(Task prompt):
Skip all pictures. Write out the data below from its first line through the line that contains "y + r * math.sin(start".

== Available data ==

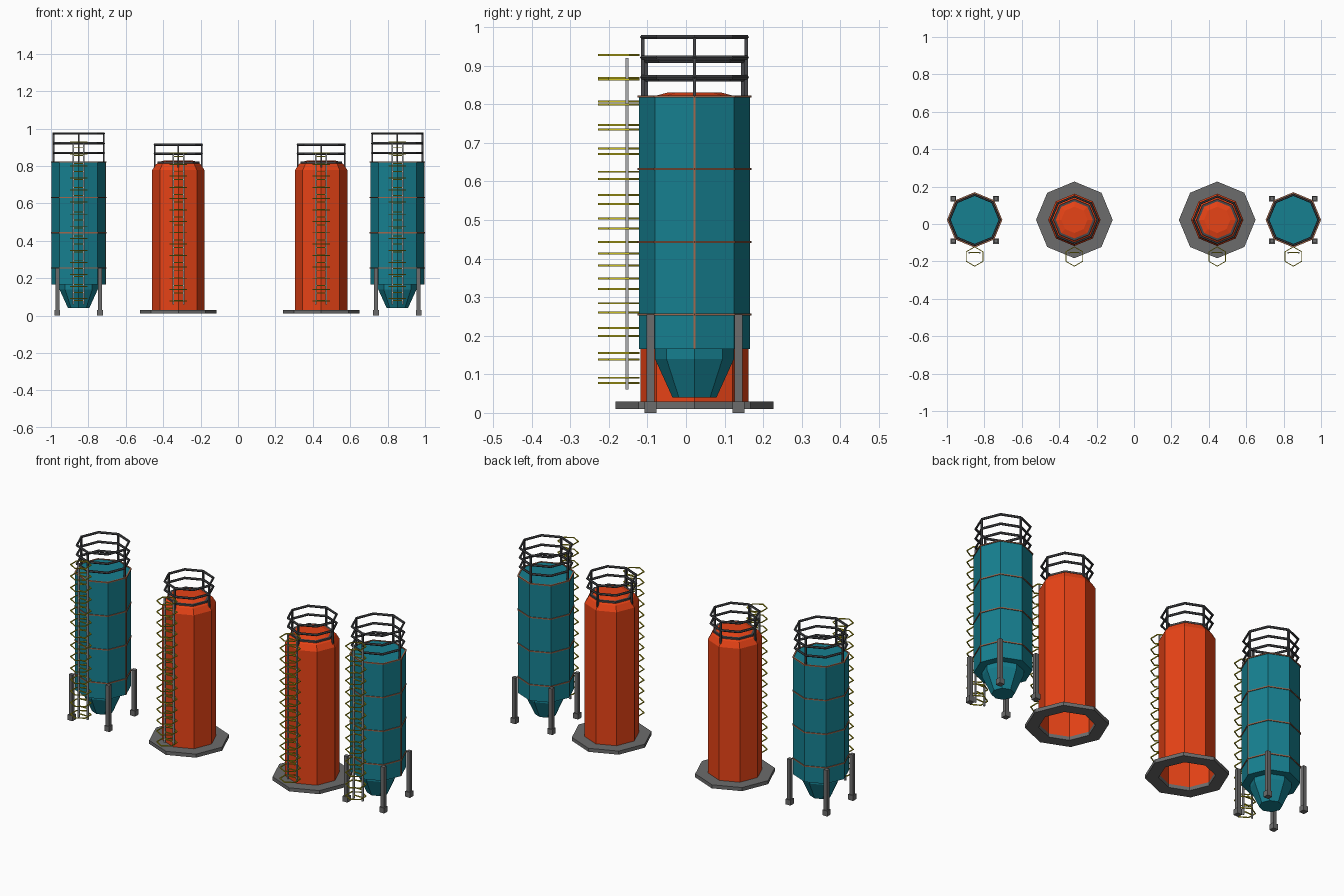
import bpy, bmesh, math

if "Cube" in bpy.data.objects:
    bpy.data.objects.remove(bpy.data.objects["Cube"])

CY = 0.022


def mat(name, rgb):
    m = bpy.data.materials.new(name)
    m.diffuse_color = (*rgb, 1)
    m.use_nodes = True
    m.node_tree.nodes["Principled BSDF"].inputs["Base Color"].default_value = m.diffuse_color
    return m


TEAL = mat("teal paint", (0.008, 0.215, 0.28))
ORANGE = mat("orange paint", (0.80, 0.056, 0.008))
COPPER = mat("copper band", (0.36, 0.14, 0.075))
DARK = mat("dark rail", (0.062, 0.064, 0.07))
GREY = mat("grey steel", (0.15, 0.15, 0.15))
LIGHT = mat("light steel", (0.42, 0.43, 0.44))
YELLOW = mat("safety yellow", (0.64, 0.56, 0.015))


def finish(bm, name, material):
    bmesh.ops.recalc_face_normals(bm, faces=bm.faces)
    me = bpy.data.meshes.new(name)
    bm.to_mesh(me)
    bm.free()
    me.materials.append(material)
    ob = bpy.data.objects.new(name, me)
    bpy.context.collection.objects.link(ob)
    return ob


def lathe(bm, x, y, profile, sides=8, start=0.0, closed=False, caps=(False, False)):
    """Spin an (r, z) profile into a faceted solid or ring."""
    rings = []
    for r, z in profile:
        rings.append([bm.verts.new((x + r * math.cos(start + 2 * math.pi * i / sides),
                                    y + r * math.sin(start + 2 * math.pi * i / sides), z))
                      for i in range(sides)])
    pairs = list(zip(rings, rings[1:]))
    if closed:
        pairs.append((rings[-1], rings[0]))
    for a, b in pairs:
        for i in range(sides):
            j = (i + 1) % sides
            bm.faces.new((a[i], a[j], b[j], b[i]))
    if caps[0]:
        bm.faces.new(rings[0])
    if caps[1]:
        bm.faces.new(rings[-1])


def hoop(bm, x, y, z, r, w, h, sides=8, start=0.0):
    """Flat ring of outer radius r, width w and height h, centred on z."""
    lathe(bm, x, y, [(r, z - h / 2), (r, z + h / 2), (r - w, z + h / 2), (r - w, z - h / 2)],
          sides, start, closed=True)


def tube_ring(bm, x, y, z, r, t):
    """Ring of hexagonal section with outer radius r and thickness t."""
    prof = [(r - t / 2 + t / 2 * math.cos(k * math.pi / 3), z + t / 2 * math.sin(k * math.pi / 3))
            for k in range(6)]
    lathe(bm, x, y, prof, closed=True)


def box(bm, x0, x1, y0, y1, z0, z1):
    vs = bmesh.ops.create_cube(bm, size=1)["verts"]
    for v in vs:
        v.co = ((x0 + x1) / 2 + v.co.x * (x1 - x0),
                (y0 + y1) / 2 + v.co.y * (y1 - y0),
                (z0 + z1) / 2 + v.co.z * (z1 - z0))


def railing(tag, x, r, z0, heights):
    # octagonal rails on four posts
    bm = bmesh.new()
    for z in heights:
        tube_ring(bm, x, CY, z, r, 0.013)
    for k in range(4):
        a = k * math.pi / 2
        px, py = x + (r - .0065) * math.cos(a), CY + (r - .0065) * math.sin(a)
        box(bm, px - .0045, px + .0045, py - .0045, py + .0045, z0, heights[0])
    finish(bm, tag + "_guard_rail", DARK)


def ladder(tag, x, z0, z1, hoop0, hoop1):
    # stiles
    y = -0.153
    bm = bmesh.new()
    for s in (-1, 1):
        cx = x + s * 0.028
        box(bm, cx - .004, cx + .004, y - .004, y + .004, z0, z1)
    finish(bm, tag + "_ladder_stiles", LIGHT)
    # rungs
    bm = bmesh.new()
    n = 20
    for i in range(n):
        z = z0 + 0.02 + (z1 - z0 - 0.04) * i / (n - 1)
        box(bm, x - .026, x + .026, y - .0025, y + .0025, z - .0025, z + .0025)
    finish(bm, tag + "_ladder_rungs", YELLOW)
    # hexagonal safety cage hoops
    bm = bmesh.new()
    for i in range(14):
        z = hoop0 + (hoop1 - hoop0) * i / 13
        hoop(bm, x, -0.174, z, 0.054, 0.005, 0.005, 6, math.pi / 2)
    finish(bm, tag + "_ladder_cage", YELLOW)


def hopper_silo(tag, x):
    # body with hopper outlet
    bm = bmesh.new()
    lathe(bm, x, CY, [(.057, .04), (.1025, .14), (.1025, .165), (.144, .165), (.144, .82)],
          caps=(True, True))
    finish(bm, tag + "_body", TEAL)
    # bands around the body and the seam strip on its right edge
    bm = bmesh.new()
    for z in (.255, .443, .632, .82):
        hoop(bm, x, CY, z, 0.148, 0.008, 0.006)
    box(bm, x + .138, x + .1455, CY - .003, CY + .003, .166, .819)
    finish(bm, tag + "_bands", COPPER)
    # legs and feet
    bm = bmesh.new()
    for sx in (-1, 1):
        for sy in (-1, 1):
            px, py = x + sx * .114, CY + sy * .114
            box(bm, px - .0105, px + .0105, py - .0105, py + .0105, .02, .255)
            box(bm, px - .015, px + .015, py - .015, py + .015, 0, .03)
    finish(bm, tag + "_legs", GREY)
    railing(tag, x, .141, .82, (.974, .921, .87))
    ladder(tag, x, .06, .92, .091, .928)


def ground_silo(tag, x):
    # body, open below, with rounded shoulder and low cap
    bm = bmesh.new()
    lathe(bm, x, CY, [(.14, .012), (.14, .777), (.122, .807), (.1, .822), (.07, .83)],
          caps=(False, True))
    finish(bm, tag + "_body", ORANGE)
    # foundation ring
    bm = bmesh.new()
    hoop(bm, x, CY, .02, .205, .066, .02)
    finish(bm, tag + "_base", GREY)
    # roof ring
    bm = bmesh.new()
    hoop(bm, x, CY, .818, .112, .013, .01)
    finish(bm, tag + "_roof_ring", DARK)
    railing(tag, x, .132, .79, (.913, .865))
    ladder(tag, x, .06, .87, .078, .868)


hopper_silo("left_hopper_silo", -0.852)
hopper_silo("right_hopper_silo", 0.852)
ground_silo("left_ground_silo", -0.319)
ground_silo("right_ground_silo", 0.445)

===

(Answer to the exercise):
import bpy, bmesh, math

if "Cube" in bpy.data.objects:
    bpy.data.objects.remove(bpy.data.objects["Cube"])

CY = 0.022


def mat(name, rgb):
    m = bpy.data.materials.new(name)
    m.diffuse_color = (*rgb, 1)
    m.use_nodes = True
    m.node_tree.nodes["Principled BSDF"].inputs["Base Color"].default_value = m.diffuse_color
    return m


TEAL = mat("teal paint", (0.008, 0.215, 0.28))
ORANGE = mat("orange paint", (0.80, 0.056, 0.008))
COPPER = mat("copper band", (0.36, 0.14, 0.075))
DARK = mat("dark rail", (0.062, 0.064, 0.07))
GREY = mat("grey steel", (0.15, 0.15, 0.15))
LIGHT = mat("light steel", (0.42, 0.43, 0.44))
YELLOW = mat("safety yellow", (0.64, 0.56, 0.015))


def finish(bm, name, material):
    bmesh.ops.recalc_face_normals(bm, faces=bm.faces)
    me = bpy.data.meshes.new(name)
    bm.to_mesh(me)
    bm.free()
    me.materials.append(material)
    ob = bpy.data.objects.new(name, me)
    bpy.context.collection.objects.link(ob)
    return ob


def lathe(bm, x, y, profile, sides=8, start=0.0, closed=False, caps=(False, False)):
    """Spin an (r, z) profile into a faceted solid or ring."""
    rings = []
    for r, z in profile:
        rings.append([bm.verts.new((x + r * math.cos(start + 2 * math.pi * i / sides),
                                    y + r * math.sin(start + 2 * math.pi * i / sides), z))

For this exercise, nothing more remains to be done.